25-Jul-2004 -- This is probably Scotland's easiest confluence being only one field away from a road and situated on a riverbank rather than on some remote moor or in a forest. Well it just missed out on the forest as the Dunrobin Glen is now mostly planted, but its still in the clear.
The Ordnance Survey (OSGB) datum shows the confluence across the river, this is marked on the 1:50000 sheet 17. Fortunately WGS84 is a couple of hundred metres away and no wading required. I expect you will still get wet feet from the bogs though.
I have passed it many times, but the weather has always been too poor for photography. Last time I climbed Beinn Lunndaidh the boggy hill to the south in pouring rain rather than visit the confluence. A previous attempt failed when roads were blocked by snow.
Its quite a fluke this being easy, most of Sutherland is far from roads and desolate game reserves consisting of rough peat bog. Odds are that a random point in the county would be hard to get at. The place is empty due to nothing short of ethnic cleansing in the 19th century. Folk were evicted to make room for sheep ranges, the shepherds soon following to make way for hunting estates. Some made it to Canada others settled in coastal communities, the interior remains largely uninhabited to this day. The architect of this catastrophe is commemorated by a statue above the confluence - fortunately invisible from it.
This time, was on returning from visiting friends nearby and was a simple downhill walk through a field full of bog plants, yet dry underfoot. The GPS led me to a grassy meadow beside a small river with the forestry plantations (Sitka spruce for paper) just beyond the water. Getting the zeros was painful due to the midges (Culcoides inpunctatus) a tiny vicious bloodsucking fly that plagues Scotland. This variety of noseeum has to be experienced to be believed. Noone has found a consistent repellant and they attack in 10s of thousands. Think carefully before camping in Scotland in summer. Enough to make you long for the big swattable mozzies of British Columbia. Trust the wind to drop at the vital moment allowing the swarm to find me.
On three sides there were newly planted hillsides rising to Beinn Lunndaidh and Meall Horn (a short easy climb for a BIG view) with the road to the interior passing up the glen. Above the confluence there is one more inhabited house. To the east there are more houses and folk were gathering in sheep for clipping. Beyond another mature woodland lies the town of Golspie and the sea. As well as the noise from the sheep gathering, tractors and dogs, a buzzard(Buteo buteo) was calling overhead.
There will be changes here: The trees are growing fast and the glen looks different to previous visits.
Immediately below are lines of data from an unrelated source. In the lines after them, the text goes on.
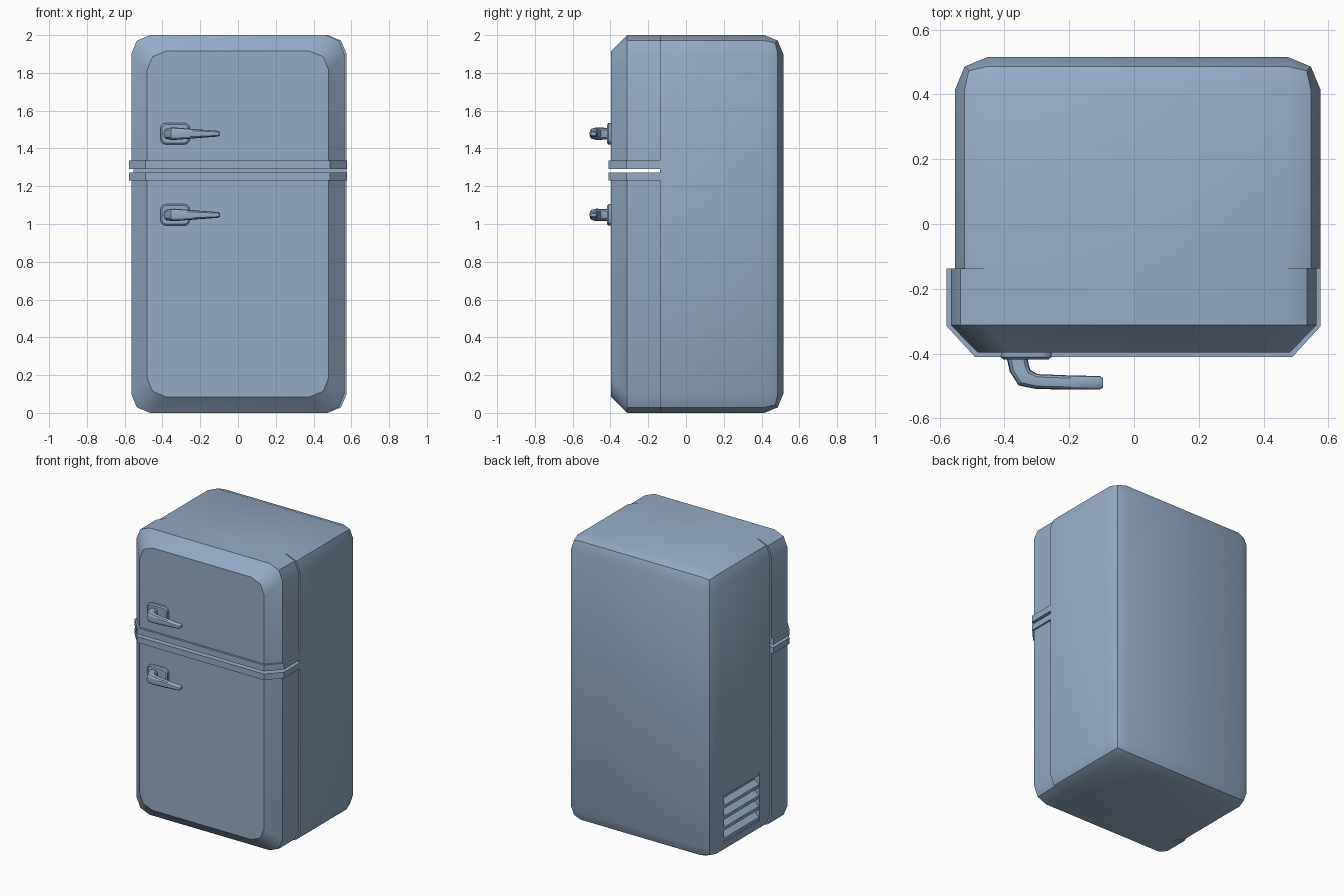
import bpy, bmesh, math
from mathutils import Vector

if "Cube" in bpy.data.objects:
    bpy.data.objects.remove(bpy.data.objects["Cube"])

paint = bpy.data.materials.new("soft_blue")
paint.diffuse_color = (0.30, 0.41, 0.56, 1)
paint.use_nodes = True
paint.node_tree.nodes["Principled BSDF"].inputs["Base Color"].default_value = paint.diffuse_color


def finish(name, bm):
    """Turn a bmesh into a painted object."""
    bmesh.ops.recalc_face_normals(bm, faces=bm.faces)
    me = bpy.data.meshes.new(name)
    bm.to_mesh(me)
    bm.free()
    me.materials.append(paint)
    ob = bpy.data.objects.new(name, me)
    bpy.context.collection.objects.link(ob)
    return ob


def loft(rings):
    """Skin a list of equal-length point rings and cap both ends."""
    bm = bmesh.new()
    vs = [[bm.verts.new(p) for p in r] for r in rings]
    n = len(vs[0])
    for a, b in zip(vs, vs[1:]):
        for i in range(n):
            bm.faces.new((a[i], a[(i + 1) % n], b[(i + 1) % n], b[i]))
    bm.faces.new(vs[0])
    bm.faces.new(vs[-1][::-1])
    return bm


def box(lo, hi):
    bm = bmesh.new()
    bmesh.ops.create_cube(bm, size=1)
    for v in bm.verts:
        v.co = [l + (h - l) * (c + 0.5) for l, h, c in zip(lo, hi, v.co)]
    return bm


def rounded_ring(x, z, hx, hz, r, y, seg=2):
    """Rounded rectangle in the xz plane at depth y."""
    pts = []
    for k, (sx, sz) in enumerate([(1, 1), (-1, 1), (-1, -1), (1, -1)]):
        for i in range(seg + 1):
            a = math.pi / 2 * (k + i / seg)
            pts.append((x + sx * (hx - r) + r * math.cos(a), y,
                        z + sz * (hz - r) + r * math.sin(a)))
    return pts


# Cabinet: box with all but its front edges rounded
FRONT = -0.137
bm = box((-0.552, FRONT, 0), (0.575, 0.515, 2))
edges = [e for e in bm.edges if any(v.co.y > 0 for v in e.verts)]
bmesh.ops.bevel(bm, geom=edges, offset=0.1, segments=2, profile=0.5, affect='EDGES')
cabinet = finish("cabinet", bm)

# Vent recess in the left side
cutter = finish("vent_cutter", box((-0.7, -0.02, 0.10), (-0.515, 0.37, 0.44)))
cutter.hide_render = True
mod = cabinet.modifiers.new("vent", 'BOOLEAN')
mod.operation, mod.solver, mod.object = 'DIFFERENCE', 'EXACT', cutter
bpy.context.view_layer.objects.active = cabinet
bpy.ops.object.modifier_apply(modifier="vent")
bpy.data.objects.remove(cutter)

# Sloping vent slats
for i in range(5):
    z = 0.105 + i * 0.076
    section = [(-0.549, z), (-0.549, z + 0.022), (-0.514, z + 0.050), (-0.514, z + 0.028)]
    if i == 4:
        section = [(-0.549, z + 0.012), (-0.549, 0.441), (-0.514, 0.441), (-0.514, z + 0.02)]
    finish(f"vent_slat_{i + 1}", loft([[(x, y, zz) for x, zz in section] for y in (-0.021, 0.371)]))


# Doors: one chamfered rounded slab, cut at the gap
def door(name, cut_z, keep_above):
    bm = loft([rounded_ring(-0.001, 1, 0.564, 1, 0.1, FRONT),
               rounded_ring(-0.001, 1, 0.564, 1, 0.1, -0.312),
               rounded_ring(-0.001, 1, 0.481, 0.915, 0.1, -0.397)])
    bmesh.ops.bisect_plane(bm, geom=bm.verts[:] + bm.edges[:] + bm.faces[:],
                           plane_co=(0, 0, cut_z), plane_no=(0, 0, 1),
                           clear_inner=keep_above, clear_outer=not keep_above)
    bmesh.ops.holes_fill(bm, edges=[e for e in bm.edges if e.is_boundary], sides=0)
    finish(name, bm)


door("freezer_door", 1.292, True)
door("main_door", 1.273, False)

# Trim bands wrapping the meeting door edges
profile = [(-0.578, FRONT), (-0.578, -0.315), (-0.490, -0.411),
           (0.488, -0.411), (0.576, -0.315), (0.576, FRONT)]
for name, z0, z1 in (("upper_trim", 1.292, 1.336), ("lower_trim", 1.231, 1.273)):
    finish(name, loft([[(x, y, z) for x, y in profile] for z in (z0, z1)]))


# Handles: rounded mount plate and a bent tapering grip
def handle(prefix, z):
    finish(prefix + "_mount", loft([
        rounded_ring(-0.333, z, 0.078, 0.057, 0.03, -0.39, 3),
        rounded_ring(-0.333, z, 0.078, 0.057, 0.03, -0.411, 3),
        rounded_ring(-0.333, z, 0.070, 0.049, 0.024, -0.418, 3)]))
    # path x, path y, half thickness, half height
    path = [(-0.364, -0.395, 0.032, 0.030), (-0.354, -0.445, 0.031, 0.032),
            (-0.338, -0.474, 0.030, 0.033), (-0.300, -0.486, 0.023, 0.030),
            (-0.200, -0.489, 0.022, 0.022), (-0.106, -0.490, 0.021, 0.015),
            (-0.095, -0.490, 0.014, 0.009)]
    rings = []
    for i, (x, y, t, h) in enumerate(path):
        a, b = path[max(i - 1, 0)], path[min(i + 1, len(path) - 1)]
        d = Vector((b[0] - a[0], b[1] - a[1])).normalized()
        ring = []
        for k in range(12):
            c, s = math.cos(k * math.pi / 6), math.sin(k * math.pi / 6)
            c, s = (math.copysign(abs(v) ** 0.7, v) for v in (c, s))
            ring.append((x - d.y * t * c, y + d.x * t * c, z + h * s))
        rings.append(ring)
    finish(prefix + "_grip", loft(rings))


handle("freezer_handle", 1.478)
handle("main_handle", 1.048)

# Smooth shading with sharp edges kept
bpy.ops.object.select_all(action='SELECT')
bpy.ops.object.shade_smooth_by_angle(angle=math.radians(30))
The area is beside a major electricity transmission line and will soon be developed for wind power. Meall Horn and Beinn Lunndaidh are obvious targets for development, and at least the windmills will be more use than that monument to evil that currently disgraces Ben Bhraggie.
Future visitors should also drop in on Brora, home to one of Scotlands best icecream parlours. Hopefully they have been doing good business as this has been a very poor wet, rather "Icelandic" summer sofar, and this was the first day in 6 weeks on which I had not experienced some rain. It was still cool and cloudy but the sun did appear at times.